Quantum computing – the great promise worldwide – is already starting to help to get the to the solution of the most diverse challenges that humanity still faces, namely in the area of health. It’s being used in hybrid form, together with more classical computational methods, to design promising treatments for oncological and inflammatory diseases.

One of the big bets in creating weapons capable of fighting these pathologies is the development of new drugs, and quantum computing enters this fight to boost the entire research process. From the need to perform massive simulations with drug molecules, to their modeling, not forgetting the phase in which researchers need to make predictions to better understand how these molecules can bind to target proteins in the human body.

It is with the use of high performance computing, combined with quantum computing, that it is hoped to significantly reduce the time and investment needed to discover new ways to treat patients.

One startup that has been most dedicated to pursuing this approach with cutting-edge computing resources to answer certain problems in healthcare – which to date have no solution – is Qubit Pharmaceuticals, founded in 2020.

Backed by NVIDIA, Qubit owns one of the largest GPU supercomputers in France for the exclusive use of research that is dedicated to find new meds.
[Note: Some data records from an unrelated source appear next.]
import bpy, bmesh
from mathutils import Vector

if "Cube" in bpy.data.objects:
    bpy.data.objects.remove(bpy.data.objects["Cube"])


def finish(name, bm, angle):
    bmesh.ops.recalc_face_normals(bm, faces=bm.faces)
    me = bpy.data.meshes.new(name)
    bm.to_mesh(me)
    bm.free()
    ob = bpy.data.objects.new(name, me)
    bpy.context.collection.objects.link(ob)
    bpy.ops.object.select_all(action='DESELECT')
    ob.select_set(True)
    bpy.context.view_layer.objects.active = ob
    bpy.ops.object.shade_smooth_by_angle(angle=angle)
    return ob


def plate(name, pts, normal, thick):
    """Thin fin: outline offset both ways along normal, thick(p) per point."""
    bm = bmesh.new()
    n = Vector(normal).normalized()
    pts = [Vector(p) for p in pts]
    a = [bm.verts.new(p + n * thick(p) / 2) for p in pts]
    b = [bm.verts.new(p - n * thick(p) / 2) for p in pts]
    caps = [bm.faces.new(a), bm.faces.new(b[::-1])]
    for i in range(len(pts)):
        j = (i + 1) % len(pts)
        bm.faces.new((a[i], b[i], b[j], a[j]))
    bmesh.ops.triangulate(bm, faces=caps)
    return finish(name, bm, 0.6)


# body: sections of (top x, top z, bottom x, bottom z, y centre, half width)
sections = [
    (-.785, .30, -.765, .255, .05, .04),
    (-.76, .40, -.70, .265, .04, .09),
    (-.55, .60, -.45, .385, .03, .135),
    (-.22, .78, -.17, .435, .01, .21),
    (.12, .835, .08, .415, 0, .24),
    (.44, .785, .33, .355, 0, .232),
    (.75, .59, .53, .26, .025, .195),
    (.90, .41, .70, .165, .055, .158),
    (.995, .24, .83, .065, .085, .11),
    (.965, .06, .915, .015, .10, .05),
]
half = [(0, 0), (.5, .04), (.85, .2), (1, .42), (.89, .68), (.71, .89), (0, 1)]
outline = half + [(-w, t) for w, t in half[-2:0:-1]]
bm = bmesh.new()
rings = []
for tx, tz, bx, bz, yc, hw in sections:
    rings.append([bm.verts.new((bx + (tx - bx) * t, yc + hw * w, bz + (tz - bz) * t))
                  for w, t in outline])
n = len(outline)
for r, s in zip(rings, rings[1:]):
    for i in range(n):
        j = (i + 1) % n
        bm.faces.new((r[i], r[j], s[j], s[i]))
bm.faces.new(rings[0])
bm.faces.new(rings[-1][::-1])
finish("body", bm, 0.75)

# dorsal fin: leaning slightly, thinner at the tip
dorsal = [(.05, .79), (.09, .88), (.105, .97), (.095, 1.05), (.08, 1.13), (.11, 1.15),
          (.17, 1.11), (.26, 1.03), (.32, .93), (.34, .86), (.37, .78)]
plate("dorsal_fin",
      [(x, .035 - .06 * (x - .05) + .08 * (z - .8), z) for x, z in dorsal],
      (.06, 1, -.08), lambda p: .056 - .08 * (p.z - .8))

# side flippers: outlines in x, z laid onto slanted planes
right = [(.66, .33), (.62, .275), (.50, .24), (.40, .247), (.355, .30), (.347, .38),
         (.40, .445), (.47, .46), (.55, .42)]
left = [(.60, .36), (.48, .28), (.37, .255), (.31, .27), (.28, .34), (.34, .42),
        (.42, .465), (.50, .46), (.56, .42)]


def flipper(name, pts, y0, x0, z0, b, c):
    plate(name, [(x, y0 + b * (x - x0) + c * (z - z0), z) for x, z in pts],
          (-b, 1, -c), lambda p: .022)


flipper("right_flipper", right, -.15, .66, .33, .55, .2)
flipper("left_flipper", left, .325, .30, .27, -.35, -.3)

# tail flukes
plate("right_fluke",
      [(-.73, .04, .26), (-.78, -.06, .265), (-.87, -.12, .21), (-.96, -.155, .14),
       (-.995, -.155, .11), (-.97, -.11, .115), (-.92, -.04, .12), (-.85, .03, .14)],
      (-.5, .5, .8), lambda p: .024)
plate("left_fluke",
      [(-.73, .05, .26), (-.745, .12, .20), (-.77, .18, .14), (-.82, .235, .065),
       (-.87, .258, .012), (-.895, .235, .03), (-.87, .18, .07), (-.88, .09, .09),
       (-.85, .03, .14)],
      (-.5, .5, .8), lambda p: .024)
As early as next year, pharmaceutical companies are expected to begin testing the first drug candidates developed using these methods that combine HPC and quantum computing. “We are confident in our ability to dramatically reduce the time to drug discovery and cut its cost by a factor of ten,” admitted Robert Marino, president of the startup.

Using conventional research methods, researchers would have to synthesize, on average, five thousand compounds before preclinical trials to arrive at a drug that could be commercialized. Following this new approach, Qubit estimates that the number of compounds synthesized will be reduced to 200 by the time they reach a drug that can be brought to market, saving, as reported by HPC Wire, “hundreds of millions and years of development time.”